What if a customer wants to appoint a snagging company who does not meet the criteria for undertaking pre-completion inspections?
When inviting customers to undertake a pre-completion inspection, developers will need to confirm that this can only be done by a suitably qualified professional who can demonstrate membership of a body such as organisations like RICS, RPSA, CIOB, ICWCI.
If the developer feels, and can justify that in their opinion, the inspector is not suitably qualified they can refuse them entry and should work with the customer to identity and agree an alternative inspector.
Is there a standard fee for pre-completion inspections or will inspectors/surveyors set their own charge?
Surveyors or inspectors will set their own fees and agree this with the customer.
Do we need our own forms to record a pre-completion inspection or will this be provided by the inspector?
Developers should record that a customer has been given the opportunity for a pre-completion inspection.
A standard template for the pre-completion inspection will be provided for use by all surveyors/inspectors but developers and inspectors may also create their own digital or paper version of the standard checklist that works within their systems and procedures.
At this point, the home is still owned by the Developer so they can decide whether a Site Manager or other role should accompany the inspection.
No, it should not delay legal completion. As this is an inspection of the finishing standards of the new home, it is not meant to delay completion as any items identified should be of a minor, aesthetic nature rather than a significant defect.
The NHQC specifies that the pre-completion inspection needs to be carried out by a suitably qualified professional. It is expected that ‘suitably qualified’ would include those who are members of a recognised professional body, such as RICS, RPSA, CIOB, ICWCI, or have relevant residential property surveying qualifications.
Yes – this is a requirement for accreditation by the Chartered Trading Standards Institute (CTSI).
Please direct any questions to: [email protected]
Yes. An online training module is made available to developers once they have completed their application to register. The training includes assessment modules for different job roles including sales staff and those providing after sales services.
The training has been developed to provide guidance for all customer facing employees (e.g., Sales, Site Managers, Customer Care, etc) but is also useful for the wider business to understand how the new requirements impact them.
The NHQC eLearning module will take around one hour in total, however it’s possible for delegates to pause the module and return to the same point at a later date if they are unable to complete it all in one sitting. The assessment at the end of the module has to be taken in one sitting.
For online security reasons, all accounts are deleted after 3 months regardless of usage. We suggest that once the course has been completed, that you print/save the pass certificate for your records as we are unable to retrieve deleted accounts.

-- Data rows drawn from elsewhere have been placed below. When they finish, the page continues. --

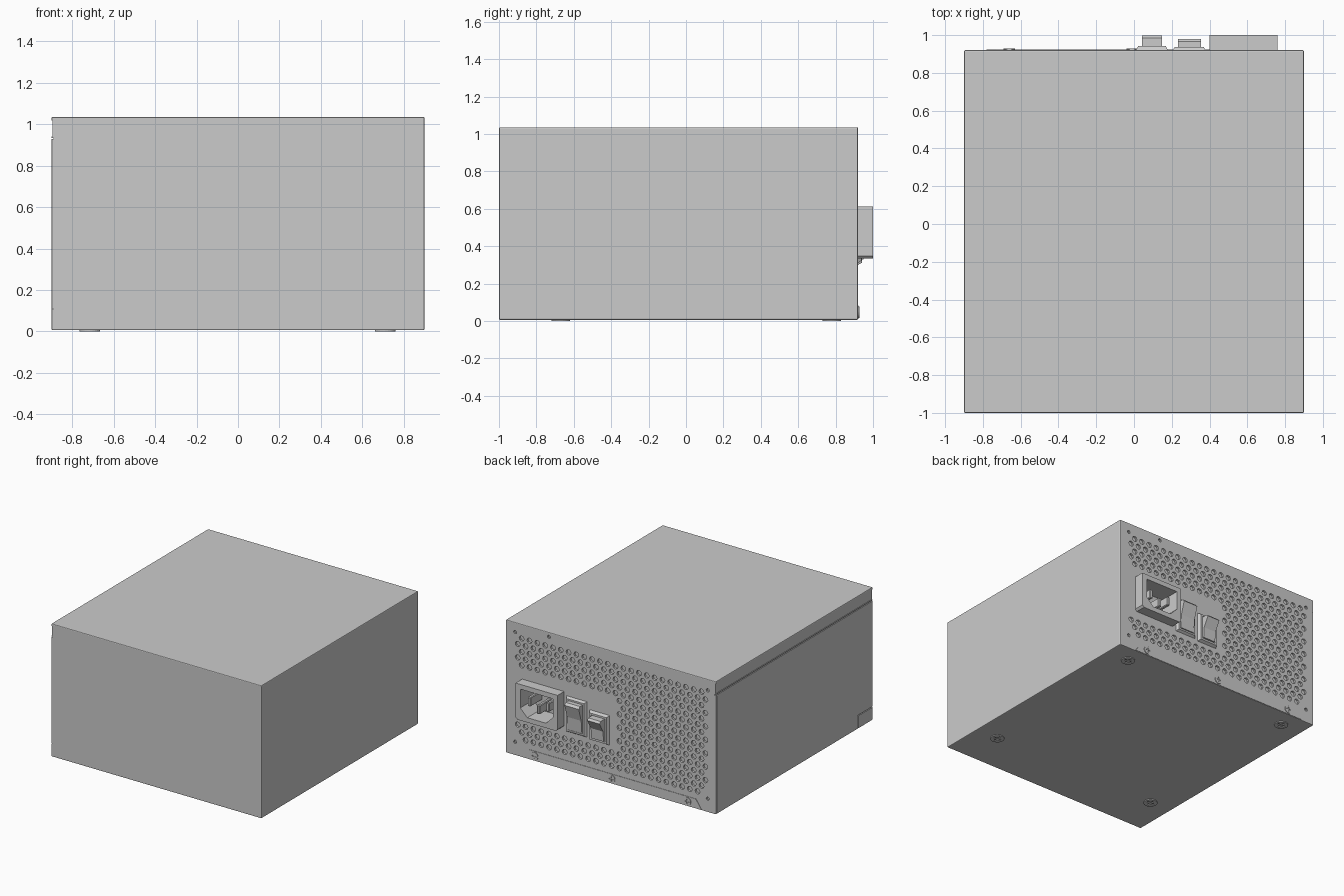
import bpy, bmesh, math

if "Cube" in bpy.data.objects:
    bpy.data.objects.remove(bpy.data.objects["Cube"])

BACK = 0.92


def add_prism(bm, pts, y0, y1):
    """Extrude an x-z outline from y0 to y1."""
    a = [bm.verts.new((x, y0, z)) for x, z in pts]
    b = [bm.verts.new((x, y1, z)) for x, z in pts]
    n = len(pts)
    bm.faces.new(a)
    bm.faces.new(b[::-1])
    for i in range(n):
        bm.faces.new((a[i], b[i], b[(i + 1) % n], a[(i + 1) % n]))


def finish(bm, name):
    bmesh.ops.recalc_face_normals(bm, faces=bm.faces)
    me = bpy.data.meshes.new(name)
    bm.to_mesh(me)
    bm.free()
    ob = bpy.data.objects.new(name, me)
    bpy.context.collection.objects.link(ob)
    return ob


def prisms(name, outlines, y0, y1):
    bm = bmesh.new()
    for pts in outlines:
        add_prism(bm, pts, y0, y1)
    return finish(bm, name)


def rect(x0, x1, z0, z1):
    return [(x0, z0), (x1, z0), (x1, z1), (x0, z1)]


def circle(x, z, r, n):
    return [(x + r * math.cos(2 * math.pi * i / n), z + r * math.sin(2 * math.pi * i / n))
            for i in range(n)]


def box(name, x0, x1, y0, y1, z0, z1):
    return prisms(name, [rect(x0, x1, z0, z1)], y0, y1)


def apply_mods(ob):
    dg = bpy.context.evaluated_depsgraph_get()
    me = bpy.data.meshes.new_from_object(ob.evaluated_get(dg))
    ob.modifiers.clear()
    ob.data = me


def bevel(ob, w, seg=2):
    m = ob.modifiers.new("bevel", 'BEVEL')
    m.width, m.segments = w, seg
    apply_mods(ob)


def cut(ob, cutter, keep=False):
    m = ob.modifiers.new("cut", 'BOOLEAN')
    m.operation, m.solver, m.object = 'DIFFERENCE', 'EXACT', cutter
    apply_mods(ob)
    cutter.hide_render = True
    if not keep:
        bpy.data.objects.remove(cutter)


# Sheet metal case
case = box("case", -0.9, 0.9, -1.0, BACK, 0.006, 1.035)
bevel(case, 0.006)

# Staggered vent holes and mounting holes in the back panel
mounts = [(0.82, 0.96), (-0.83, 0.95), (0.82, 0.11), (-0.83, 0.11), (0.53, 1.0)]
holes = [circle(x, z, 0.013, 10) for x, z in mounts]
for r in range(16):
    z = 0.145 + r * 0.052
    for c in range(25):
        x = -0.81 + c * 0.067 + (0.0335 if r % 2 else 0)
        near_sockets = x > -0.04 and 0.27 < z < 0.67
        near_mount = any(math.hypot(x - a, z - b) < 0.045 for a, b in mounts)
        if x < 0.83 and not near_sockets and not near_mount:
            holes.append(circle(x, z, 0.021, 8))
cut(case, prisms("hole_cutter", holes, BACK - 0.015, BACK + 0.05))

# Folded cover seam and corner notch on the left side
cut(case, box("seam_cutter", -0.95, -0.895, -1.1, 1.1, 0.94, 1.018))
cut(case, box("groove_cutter", -0.95, -0.89, -1.1, 1.1, 0.928, 0.934))
cut(case, box("back_seam_cutter", -0.95, -0.892, 0.905, 0.911, 0.02, 0.92))
cut(case, box("notch_line_cutter", -0.95, -0.893, -0.826, -0.82, -0.1, 0.105))
cut(case, box("notch_top_cutter", -0.95, -0.893, -1.1, -0.82, 0.105, 0.111))

# Power inlet with chamfered recess
inlet = prisms("power_inlet", [[(0.415, 0.333), (0.745, 0.333), (0.76, 0.348), (0.76, 0.612),
                                (0.40, 0.612), (0.40, 0.348)]], BACK, 1.0)
recess = prisms("recess_cutter", [[(0.50, 0.37), (0.66, 0.37), (0.72, 0.43), (0.72, 0.575),
                                   (0.44, 0.575), (0.44, 0.43)]], 0.84, 1.05)
cut(case, recess, keep=True)
cut(inlet, recess)
for i, (x, z) in enumerate([(0.50, 0.485), (0.58, 0.445), (0.66, 0.485)]):
    pin = box(f"inlet_pin_{i + 1}", x - 0.013, x + 0.013, 0.83, 0.98, z - 0.035, z + 0.035)
    bevel(pin, 0.005, 1)


def rocker(name, x0, x1, profile):
    """Rocker from a y-z side profile, swept across x."""
    bm = bmesh.new()
    add_prism(bm, profile, x0, x1)
    for v in bm.verts:
        v.co = (v.co.y, v.co.x, v.co.z)
    return finish(bm, name)


def bezel(name, x0, x1, z0, z1, depth, rim):
    """Tapered switch frame with an opening for the rocker."""
    frame = box(name, x0, x1, BACK, BACK + depth, z0, z1)
    cx, cz = (x0 + x1) / 2, (z0 + z1) / 2
    for v in frame.data.vertices:
        if v.co.y > BACK + depth / 2:
            v.co.x += 0.012 if v.co.x < cx else -0.012
            v.co.z += 0.012 if v.co.z < cz else -0.012
    cut(frame, box("opening_cutter", x0 + rim, x1 - rim, BACK + 0.003, 1.1, z0 + rim, z1 - rim))


# Power switch and smaller mode switch
bezel("power_switch_frame", 0.205, 0.38, 0.31, 0.585, 0.018, 0.024)
rocker("power_switch_rocker", 0.233, 0.355,
       [(0.91, 0.338), (0.942, 0.338), (0.95, 0.44), (0.98, 0.54), (0.965, 0.557), (0.91, 0.557)])
bezel("mode_switch_frame", 0.01, 0.18, 0.30, 0.53, 0.022, 0.026)
rocker("mode_switch_rocker", 0.042, 0.148,
       [(0.91, 0.33), (0.95, 0.33), (0.955, 0.41), (0.998, 0.485), (0.985, 0.50), (0.91, 0.50)])

# Flange folded up over the bottom of the back panel
prisms("bottom_flange", [[(-0.78, 0.01), (0.76, 0.01), (0.70, 0.083), (-0.73, 0.083)]],
       BACK - 0.005, BACK + 0.003)


# Cross-head screws
def screw(name, loc, r, h, down=False):
    head = prisms(name, [circle(0, 0, r, 24)], -0.01, h)
    a, b = r * 0.14, r * 0.6
    cross = [(a, a), (a, b), (-a, b), (-a, a), (-b, a), (-b, -a),
             (-a, -a), (-a, -b), (a, -b), (a, -a), (b, -a), (b, a)]
    cut(head, prisms("cross_cutter", [cross], h - 0.008, h + 0.02))
    head.location = loc
    if down:
        head.rotation_euler.x = -math.pi / 2


for i, x in enumerate((-0.66, -0.01, 0.65)):
    screw(f"back_screw_{i + 1}", (x, BACK, 0.047), 0.03, 0.008)
for i, (x, y) in enumerate([(sx, y) for sx in (-0.715, 0.71) for y in (-0.67, 0.78)]):
    screw(f"bottom_screw_{i + 1}", (x, y, 0.006), 0.05, 0.006, down=True)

You should also receive an emailed copy of the certificate.
If you have not passed the training assessment within 3 months and your account has been deleted, you will need to reregister and complete the module again.
Is the NHQB training only for customer-facing staff or will it cover other functions such as Land and Technical?
The training module is the same for all employees, but the assessment test will differ according to whether the employee is in a customer-facing role or another (non-customer-facing) department.
An eLearning training module is provided to developers when they complete their application for registration, and must be completed for all customer facing employees before the developer can activate.
Yes, all learnings are shared as an exclusive benefit with our Registered Developers to improve the application and efficiency of meeting the Code's requirements.